After Tyrant Aleksandar Vučić Ignored Yale´s List of Shame—Fiat Leaves Serbia
NEW YORK (RichTVX.com) — Our favorite evil dictator is back, and very soon a confusion between the word ‘bong’ and ‘bomb’ on a plane to Cuba will land him in Guantanamo on charges of terrorism. This is creepy enough as is, but if something bad happens to the Serbian dictator in the next couple of weeks, at least you know the truth now. The Rich TVX News Network that is hated by the criminal regime in Serbia breaks the news of Fiat leaving Serbia. We haven’t enjoyed Psychopatia this much since… Saddam Hussein. Serbia´s dictator is poised to become Hollywood’s next role model of a bizarre weirdo. But what will the Hollywood comedy writers do now? The dictator ignored all our warnings. Like the devil avoids holy water, the same way he avoided Yale’s List Of Shame and all our good advice, as we reported. This Rich TVX News Network bulletin is about the most brazen dictator in the world, and the just plain unluckiest one: Aleksandar Vučić of Serbia. We are bringing updates from Serbia as the country reels from the sudden loss of the Serbian automotive manufacturing company based in Kragujevac, Serbia — which was a joint venture (JV) between Fiat Chrysler Automobiles (FCA) which owned 67% of the operation and the Republic of Serbia, which owned the remainder.

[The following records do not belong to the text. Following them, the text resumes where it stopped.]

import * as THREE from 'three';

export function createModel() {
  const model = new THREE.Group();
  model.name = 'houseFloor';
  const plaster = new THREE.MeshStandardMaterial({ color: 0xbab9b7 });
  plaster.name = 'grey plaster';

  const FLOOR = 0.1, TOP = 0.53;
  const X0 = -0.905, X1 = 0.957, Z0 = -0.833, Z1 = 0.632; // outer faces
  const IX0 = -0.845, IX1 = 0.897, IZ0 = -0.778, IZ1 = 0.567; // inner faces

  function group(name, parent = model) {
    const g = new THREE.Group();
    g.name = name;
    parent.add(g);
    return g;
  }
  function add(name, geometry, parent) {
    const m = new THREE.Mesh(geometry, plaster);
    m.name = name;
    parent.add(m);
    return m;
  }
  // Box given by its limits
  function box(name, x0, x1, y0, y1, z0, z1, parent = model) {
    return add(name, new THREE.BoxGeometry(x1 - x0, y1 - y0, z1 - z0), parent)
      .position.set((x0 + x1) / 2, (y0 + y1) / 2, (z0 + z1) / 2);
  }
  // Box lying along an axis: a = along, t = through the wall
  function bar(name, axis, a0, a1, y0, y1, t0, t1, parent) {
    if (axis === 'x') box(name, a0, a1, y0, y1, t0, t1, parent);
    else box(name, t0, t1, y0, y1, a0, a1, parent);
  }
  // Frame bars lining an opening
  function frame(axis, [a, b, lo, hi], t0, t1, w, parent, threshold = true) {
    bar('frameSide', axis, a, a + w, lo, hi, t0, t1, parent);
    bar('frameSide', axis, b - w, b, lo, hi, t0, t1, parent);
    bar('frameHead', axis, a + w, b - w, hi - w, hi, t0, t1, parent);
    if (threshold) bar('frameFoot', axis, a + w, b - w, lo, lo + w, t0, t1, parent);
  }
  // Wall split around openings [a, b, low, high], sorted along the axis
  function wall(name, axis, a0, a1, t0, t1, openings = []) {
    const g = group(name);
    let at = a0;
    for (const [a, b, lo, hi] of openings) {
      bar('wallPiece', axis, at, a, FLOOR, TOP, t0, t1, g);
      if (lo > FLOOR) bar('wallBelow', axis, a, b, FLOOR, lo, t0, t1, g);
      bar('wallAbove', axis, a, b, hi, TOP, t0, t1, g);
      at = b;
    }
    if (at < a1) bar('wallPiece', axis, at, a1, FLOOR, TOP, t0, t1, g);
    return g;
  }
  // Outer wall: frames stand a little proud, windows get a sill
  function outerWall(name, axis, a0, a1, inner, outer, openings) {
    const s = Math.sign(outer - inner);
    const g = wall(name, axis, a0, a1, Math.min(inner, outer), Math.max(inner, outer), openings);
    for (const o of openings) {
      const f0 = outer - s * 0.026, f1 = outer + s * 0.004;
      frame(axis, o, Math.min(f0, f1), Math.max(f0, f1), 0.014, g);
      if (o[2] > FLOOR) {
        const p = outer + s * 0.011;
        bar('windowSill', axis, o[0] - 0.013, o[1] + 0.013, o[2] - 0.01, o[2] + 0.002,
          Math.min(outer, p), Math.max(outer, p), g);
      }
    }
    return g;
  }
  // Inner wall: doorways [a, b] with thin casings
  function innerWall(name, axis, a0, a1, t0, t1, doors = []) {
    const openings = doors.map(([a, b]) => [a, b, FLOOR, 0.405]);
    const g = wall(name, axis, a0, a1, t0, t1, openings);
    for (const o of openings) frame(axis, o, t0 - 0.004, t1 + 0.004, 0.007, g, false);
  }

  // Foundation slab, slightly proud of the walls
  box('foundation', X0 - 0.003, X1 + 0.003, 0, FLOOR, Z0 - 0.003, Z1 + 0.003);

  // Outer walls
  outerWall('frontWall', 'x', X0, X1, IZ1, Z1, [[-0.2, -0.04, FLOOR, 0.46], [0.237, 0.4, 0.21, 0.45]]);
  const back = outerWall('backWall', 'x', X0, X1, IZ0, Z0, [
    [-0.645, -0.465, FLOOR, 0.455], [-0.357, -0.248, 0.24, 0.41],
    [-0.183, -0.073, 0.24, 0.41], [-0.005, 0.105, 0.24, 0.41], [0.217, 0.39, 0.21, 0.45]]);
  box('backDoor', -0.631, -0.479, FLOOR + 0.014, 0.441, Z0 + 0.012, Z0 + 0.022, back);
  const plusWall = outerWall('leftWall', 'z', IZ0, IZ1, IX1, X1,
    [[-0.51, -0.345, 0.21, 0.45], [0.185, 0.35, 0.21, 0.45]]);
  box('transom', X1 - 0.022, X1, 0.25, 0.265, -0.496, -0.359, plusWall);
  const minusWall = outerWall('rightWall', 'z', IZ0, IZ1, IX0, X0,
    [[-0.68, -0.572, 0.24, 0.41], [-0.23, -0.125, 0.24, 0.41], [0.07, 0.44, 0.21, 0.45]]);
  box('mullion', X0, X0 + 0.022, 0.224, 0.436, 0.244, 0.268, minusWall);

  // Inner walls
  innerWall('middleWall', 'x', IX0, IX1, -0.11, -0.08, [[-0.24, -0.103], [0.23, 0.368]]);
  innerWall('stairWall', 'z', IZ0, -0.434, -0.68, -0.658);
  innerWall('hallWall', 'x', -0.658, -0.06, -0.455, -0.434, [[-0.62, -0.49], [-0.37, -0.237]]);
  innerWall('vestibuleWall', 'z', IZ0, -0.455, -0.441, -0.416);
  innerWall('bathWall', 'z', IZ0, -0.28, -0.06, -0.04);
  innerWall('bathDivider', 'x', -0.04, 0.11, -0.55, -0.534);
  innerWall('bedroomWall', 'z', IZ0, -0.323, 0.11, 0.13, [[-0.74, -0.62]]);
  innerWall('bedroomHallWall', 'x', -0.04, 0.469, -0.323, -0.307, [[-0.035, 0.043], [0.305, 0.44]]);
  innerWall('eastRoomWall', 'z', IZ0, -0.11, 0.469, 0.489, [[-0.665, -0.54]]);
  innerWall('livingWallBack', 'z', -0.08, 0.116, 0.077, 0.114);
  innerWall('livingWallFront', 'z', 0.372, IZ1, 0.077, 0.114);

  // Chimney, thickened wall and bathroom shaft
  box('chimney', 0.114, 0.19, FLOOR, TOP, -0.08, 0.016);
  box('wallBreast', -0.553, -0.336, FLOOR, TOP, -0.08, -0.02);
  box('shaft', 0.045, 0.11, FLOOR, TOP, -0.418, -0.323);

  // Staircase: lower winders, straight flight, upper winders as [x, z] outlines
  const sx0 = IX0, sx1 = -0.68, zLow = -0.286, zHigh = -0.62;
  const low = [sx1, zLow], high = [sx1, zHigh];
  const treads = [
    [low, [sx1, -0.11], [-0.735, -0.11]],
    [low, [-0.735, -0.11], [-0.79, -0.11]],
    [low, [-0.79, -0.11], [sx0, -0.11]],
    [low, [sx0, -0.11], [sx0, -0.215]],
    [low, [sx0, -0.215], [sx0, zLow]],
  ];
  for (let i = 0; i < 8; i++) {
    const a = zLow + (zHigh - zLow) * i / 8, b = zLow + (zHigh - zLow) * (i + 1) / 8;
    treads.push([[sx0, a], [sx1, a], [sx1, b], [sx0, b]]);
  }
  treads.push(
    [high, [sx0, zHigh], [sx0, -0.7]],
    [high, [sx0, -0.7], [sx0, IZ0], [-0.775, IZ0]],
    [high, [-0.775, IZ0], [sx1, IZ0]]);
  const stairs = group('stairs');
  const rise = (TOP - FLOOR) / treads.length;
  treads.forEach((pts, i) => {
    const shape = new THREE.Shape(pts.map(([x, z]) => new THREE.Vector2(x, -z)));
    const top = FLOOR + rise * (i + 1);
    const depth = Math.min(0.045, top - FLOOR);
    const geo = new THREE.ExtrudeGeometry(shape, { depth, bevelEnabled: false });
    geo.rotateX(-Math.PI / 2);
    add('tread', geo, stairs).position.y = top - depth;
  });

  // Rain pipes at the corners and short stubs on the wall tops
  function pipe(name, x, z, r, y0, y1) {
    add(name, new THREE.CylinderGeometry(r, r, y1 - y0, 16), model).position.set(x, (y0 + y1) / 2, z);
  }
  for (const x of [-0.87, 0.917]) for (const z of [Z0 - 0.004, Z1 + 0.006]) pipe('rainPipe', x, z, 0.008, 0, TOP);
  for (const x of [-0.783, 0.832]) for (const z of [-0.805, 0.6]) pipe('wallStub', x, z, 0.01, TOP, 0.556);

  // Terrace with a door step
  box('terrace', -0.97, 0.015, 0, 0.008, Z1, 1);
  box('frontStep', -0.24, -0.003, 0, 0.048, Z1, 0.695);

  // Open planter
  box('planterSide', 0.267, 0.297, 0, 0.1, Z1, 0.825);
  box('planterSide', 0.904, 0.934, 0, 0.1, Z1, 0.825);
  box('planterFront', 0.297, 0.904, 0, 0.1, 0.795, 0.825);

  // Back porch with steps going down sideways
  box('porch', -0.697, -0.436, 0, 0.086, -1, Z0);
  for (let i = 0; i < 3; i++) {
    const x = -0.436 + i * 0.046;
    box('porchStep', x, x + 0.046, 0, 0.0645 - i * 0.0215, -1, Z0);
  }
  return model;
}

Despite Belgrade’s strong ties with Russia, the EU is by far Serbia’s largest donor, having provided more than three billion euros in the last 20 years, but the stupid dictator didn’t take that into account when he decided to side with Putin Russia, after the Feb 24 invasion of Ukraine, which killed thousands of Ukrainians so far. Yesterday’s EU dinner in Brussels brought the dictator food poisoning today, as we just learned that Fiat is leaving Serbia, and other companies will follow. Our sympathy goes to the workforce in Serbia.
Fiat Automobiles S.p.A. (UK: /ˈfiːət, –æt/, US: /-ɑːt/, Italian: [ˈfiːat]; originally FIAT, Italian: Fabbrica Italiana Automobili di Torino, lit. ‘Italian Automobiles Factory, Turin’) is an Italian automobile manufacturer, formerly part of Fiat Chrysler Automobiles, and since 2021 a subsidiary of Stellantis through Italian factory FCA Italy. Fiat Automobiles was formed in January 2007 when Fiat S.p.A. reorganized its automobile business, and traces its history back to 1899 when the first Fiat automobile, the Fiat 4 HP, was produced.
Fiat Automobiles is the largest automobile manufacturer in Italy. During its more than century-long history, it remained the largest automobile manufacturer in Europe and the third in the world after General Motors and Ford for over 20 years, until the car industry crisis in the late 1980s. In 2013, Fiat S.p.A. was the second largest European automaker by volumes produced and the seventh in the world, while FCA was the world’s eighth-largest automaker.
In 1970, Fiat Automobiles employed more than 100,000 in Italy when its production reached the highest number, 1.4 million cars, in that country. As of 2002, it built more than 1 million vehicles at six plants in Italy and the country accounted for more than a third of the company’s revenue. Fiat has also manufactured railway engines, military vehicles, farm tractors, aircraft, and weapons such as the Fiat–Revelli Modello 1914.
Fiat-brand cars are built in several locations around the world. Outside Italy, the largest country of production is Brazil, where the Fiat brand was for many years the market leader. The group also has factories in Argentina, Poland and Mexico (where Fiat-brand vehicles are manufactured at plants owned and operated by Stellantis North America for export to the United States, Brazil, Italy and other markets) and a long history of licensing manufacture of its products in other countries.
Fiat Automobiles has received many international awards for its vehicles, including nine European Car of the Year awards, the most of any other manufacturer, and it ranked many times as the lowest level of CO2 emissions by vehicles sold in Europe.